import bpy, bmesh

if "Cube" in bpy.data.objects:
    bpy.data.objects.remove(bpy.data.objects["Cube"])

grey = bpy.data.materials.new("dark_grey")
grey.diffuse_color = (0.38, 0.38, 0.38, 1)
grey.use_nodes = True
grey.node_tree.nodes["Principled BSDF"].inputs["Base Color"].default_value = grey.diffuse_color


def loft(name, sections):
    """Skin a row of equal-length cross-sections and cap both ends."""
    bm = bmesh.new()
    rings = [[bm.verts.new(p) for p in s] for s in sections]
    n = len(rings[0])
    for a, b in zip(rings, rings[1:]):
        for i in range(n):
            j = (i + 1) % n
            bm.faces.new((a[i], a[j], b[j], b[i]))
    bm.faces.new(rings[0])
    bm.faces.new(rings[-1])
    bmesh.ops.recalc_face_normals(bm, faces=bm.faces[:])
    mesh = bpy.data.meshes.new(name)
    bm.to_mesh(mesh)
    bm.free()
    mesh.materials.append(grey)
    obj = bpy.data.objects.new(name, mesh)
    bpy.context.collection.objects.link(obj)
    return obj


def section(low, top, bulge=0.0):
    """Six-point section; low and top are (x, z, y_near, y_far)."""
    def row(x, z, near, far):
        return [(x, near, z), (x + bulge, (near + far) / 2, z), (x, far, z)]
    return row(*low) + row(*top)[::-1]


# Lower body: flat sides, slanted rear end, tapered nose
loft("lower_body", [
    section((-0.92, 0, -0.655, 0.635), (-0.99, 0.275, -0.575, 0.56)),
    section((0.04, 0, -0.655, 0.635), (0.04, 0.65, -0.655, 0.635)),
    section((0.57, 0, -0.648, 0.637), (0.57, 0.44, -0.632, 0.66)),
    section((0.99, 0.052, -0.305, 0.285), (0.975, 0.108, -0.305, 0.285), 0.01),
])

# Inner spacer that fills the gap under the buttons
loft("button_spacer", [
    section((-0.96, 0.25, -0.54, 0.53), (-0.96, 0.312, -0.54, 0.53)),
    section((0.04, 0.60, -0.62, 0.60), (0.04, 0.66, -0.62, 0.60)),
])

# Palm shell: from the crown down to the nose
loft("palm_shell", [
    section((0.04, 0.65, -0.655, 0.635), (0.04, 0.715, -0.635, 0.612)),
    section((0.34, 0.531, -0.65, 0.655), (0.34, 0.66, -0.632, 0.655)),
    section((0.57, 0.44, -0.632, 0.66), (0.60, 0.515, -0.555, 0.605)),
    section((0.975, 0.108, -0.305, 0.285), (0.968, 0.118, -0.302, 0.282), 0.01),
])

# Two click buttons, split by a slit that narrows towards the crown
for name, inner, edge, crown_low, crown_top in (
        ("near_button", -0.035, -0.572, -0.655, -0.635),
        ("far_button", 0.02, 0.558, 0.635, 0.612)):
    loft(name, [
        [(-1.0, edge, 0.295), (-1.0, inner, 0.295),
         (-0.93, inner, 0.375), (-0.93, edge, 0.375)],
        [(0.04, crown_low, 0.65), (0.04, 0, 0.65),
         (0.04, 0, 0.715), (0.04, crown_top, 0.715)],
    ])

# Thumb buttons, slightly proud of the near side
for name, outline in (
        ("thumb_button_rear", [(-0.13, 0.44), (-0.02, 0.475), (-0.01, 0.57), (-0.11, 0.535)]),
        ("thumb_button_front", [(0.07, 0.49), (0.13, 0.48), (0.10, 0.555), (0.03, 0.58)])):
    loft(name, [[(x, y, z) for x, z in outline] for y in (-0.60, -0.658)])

Task objective: Return every line of the listing that has the word "data" in it.

Response area:
if "Cube" in bpy.data.objects:
    bpy.data.objects.remove(bpy.data.objects["Cube"])
grey = bpy.data.materials.new("dark_grey")
    mesh = bpy.data.meshes.new(name)
    obj = bpy.data.objects.new(name, mesh)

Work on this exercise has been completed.